I know you’ve heard this before, but it bears repeating:
Keeping a first time donor happy is easier AND cheaper than replacing that donor.
Listen to me—prioritizing retention over acquisition will ensure that you will be memorialized as a fundraising wizard. Just kidding about the wizard part, but I’m not kidding in the slightest about the wisdom of placing more importance of retaining new donors over the constant search for new ones.
You say you don’t know what to do to accomplish the above? Don’t fret. If you can avoid these mistakes, you’ll be doing exactly what you should.
Not saying thank you—Bloomerang reports that 13% of new donors don’t give a 2nd gift because they don’t fee...
Have you ever heard those words and cringed? Probably more than once, right?
Do you feel like you’re expected to perform miracles? Of course, you do. After all, were you afforded the opportunity to provide your input? Of course you weren’t.
When the above is the case, it’s almost always more of a budget in line with the needs of the finance office rather that the fundraising or development office.
Two of the Most Common Ways NPO’s Set Their Goals(Don’t Do These 2 Things!):
Set goals based on last year’s income – Wrong! Just because you raised I million dollars last year, doesn’t mean you should set a goal of 2 million for this year. Last year might have been the exception to the rule. If...
You probably received a donation from someone today. Why not pick up the phone and give that person a call? Chances are your donor will be thrilled, and you’ll feel great for having made his day!
Why is this important? Well, mostly because fundraising shouldn’t be all about mass volume campaigns and struggling to get to the hallowed goal. Sometimes (maybe even more often than you think) you can get yourself a partner for life through a 60-second phone call.
And, yes, I’m a strong believer in making “thank you” calls to donors…regardless of the size of the gift. The personal touch can be so impactful.
If you have volunteers make some of the calls, watch for the reaction that takes place betwe...
Forever you’ve been told to honor donor preferences. Have you ever considered the fact that the more you listen to your donors the less support you get? I’ll bet you could verify that if you took the time to research it.

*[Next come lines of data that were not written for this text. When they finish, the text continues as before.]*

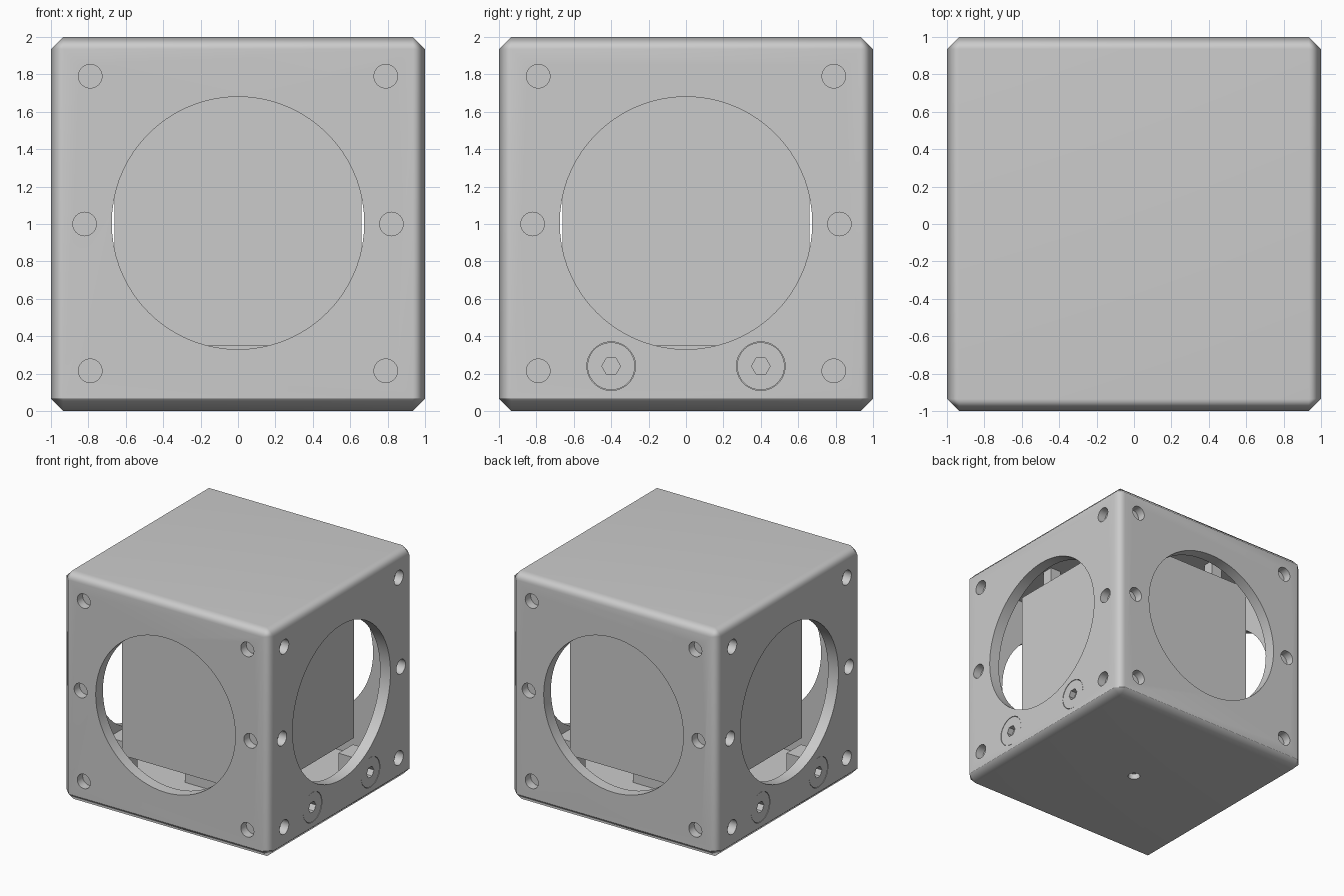
import bpy, bmesh, math
from mathutils import Matrix

if "Cube" in bpy.data.objects:
    bpy.data.objects.remove(bpy.data.objects["Cube"])

CH = 0.065      # edge chamfer
SEAM = 0.07     # height where shell meets base


def finish(name, bm):
    bmesh.ops.recalc_face_normals(bm, faces=bm.faces)
    me = bpy.data.meshes.new(name)
    bm.to_mesh(me)
    bm.free()
    ob = bpy.data.objects.new(name, me)
    bpy.context.collection.objects.link(ob)
    return ob


def box(name, lo, hi, chamfer=0, keep=None):
    """Box from corner to corner; edges passing keep(edge) are chamfered."""
    bm = bmesh.new()
    bmesh.ops.create_cube(bm, size=1)
    for v in bm.verts:
        v.co = [lo[i] if v.co[i] < 0 else hi[i] for i in range(3)]
    if chamfer:
        edges = [e for e in bm.edges if keep(e)]
        bmesh.ops.bevel(bm, geom=edges, offset=chamfer, segments=1,
                        affect='EDGES', profile=0.5)
    return finish(name, bm)


def add_rod(bm, side, across, z, r, near, far, n=32):
    """Cylinder pointing out of wall number `side` (0 = +x, then quarter turns)."""
    turn = Matrix.Rotation(side * math.pi / 2, 4, 'Z')
    move = Matrix.Translation(((near + far) / 2, across, z))
    bmesh.ops.create_cone(bm, cap_ends=True, segments=n, radius1=r, radius2=r,
                          depth=far - near,
                          matrix=turn @ move @ Matrix.Rotation(math.pi / 2, 4, 'Y'))


def rod(name, *args):
    bm = bmesh.new()
    add_rod(bm, *args)
    return finish(name, bm)


def cut(ob, cutter):
    m = ob.modifiers.new("cut", 'BOOLEAN')
    m.operation, m.solver, m.object = 'DIFFERENCE', 'MANIFOLD', cutter
    bpy.context.view_layer.update()
    dg = bpy.context.evaluated_depsgraph_get()
    me = bpy.data.meshes.new_from_object(ob.evaluated_get(dg))
    ob.modifiers.clear()
    ob.data = me
    bpy.data.objects.remove(cutter)


def smooth(ob, angle=50):
    bpy.ops.object.select_all(action='DESELECT')
    ob.select_set(True)
    bpy.context.view_layer.objects.active = ob
    bpy.ops.object.shade_smooth_by_angle(angle=math.radians(angle))
    m = ob.modifiers.new("weighted", 'WEIGHTED_NORMAL')
    m.keep_sharp = True


# outer shell, open underneath
shell = box("outer_shell", (-1, -1, SEAM), (1, 1, 2), CH,
            lambda e: max(v.co.z for v in e.verts) > 1)
cut(shell, box("cavity", (-0.9, -0.9, -0.1), (0.9, 0.9, 1.9)))

# big round window, six blind mounting holes per wall, screw seats left and right
holes = bmesh.new()
for side in range(4):
    add_rod(holes, side, 0, 1.005, 0.675, 0.8, 1.1, 72)
    for s in (-1, 1):
        for a, z in ((0.79, 0.215), (0.82, 1.0), (0.79, 1.79)):
            add_rod(holes, side, s * a, z, 0.063, 0.925, 1.1)
        if side % 2 == 0:
            add_rod(holes, side, s * 0.4, 0.24, 0.13, 0.93, 1.1, 48)
cut(shell, finish("wall_holes", holes))
smooth(shell)

# chamfered base plate with a central threaded hole
base = box("base_plate", (-1, -1, 0), (1, 1, SEAM), CH,
           lambda e: min(v.co.z for v in e.verts) < 0.01)
bm = bmesh.new()
bmesh.ops.create_cone(bm, cap_ends=True, segments=32, radius1=0.05, radius2=0.05,
                      depth=0.1)
cut(base, finish("base_hole", bm))
smooth(base)

# inner block on its pedestal
box("inner_block", (-0.66, -0.66, 0.35), (0.66, 0.66, 1.76))
box("pedestal", (-0.3, -0.3, SEAM), (0.3, 0.3, 0.35))

for side in (0, 2):
    d = 1 if side == 0 else -1
    for s in (-1, 1):
        # socket-head screw with hexagonal recess
        screw = rod("screw_head", side, s * 0.4, 0.24, 0.127, 0.93, 0.998, 48)
        cut(screw, rod("hex_socket", side, s * 0.4, 0.24, 0.05, 0.945, 1.1, 6))
        smooth(screw, 30)
        # upright tab on the base that takes the screw
        xs = sorted((d * 0.76, d * 0.9))
        box("screw_tab", (xs[0], s * 0.4 - 0.1, SEAM), (xs[1], s * 0.4 + 0.1, 0.38))

# small lugs between the inner block and the ceiling
for side in range(4):
    for s in (-1, 1):
        lug = box("ceiling_lug", (0.54, s * 0.36 - 0.05, 1.76), (0.64, s * 0.36 + 0.05, 1.9))
        lug.data.transform(Matrix.Rotation(side * math.pi / 2, 4, 'Z'))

Here’s what I mean. If you’ve ever given donors the option of more or less contact, I’ll bet that they have chosen “less” many “more” times.
Donors who say they prefer to be contacted once a year are the very donors most likely not to respond because you haven’t engaged them enough during the year. So does that mean you shouldn’t believe them? Yes, it does–in most cases. The caveat to this is that when a major donor or major donor prospect makes his preferences known, yo...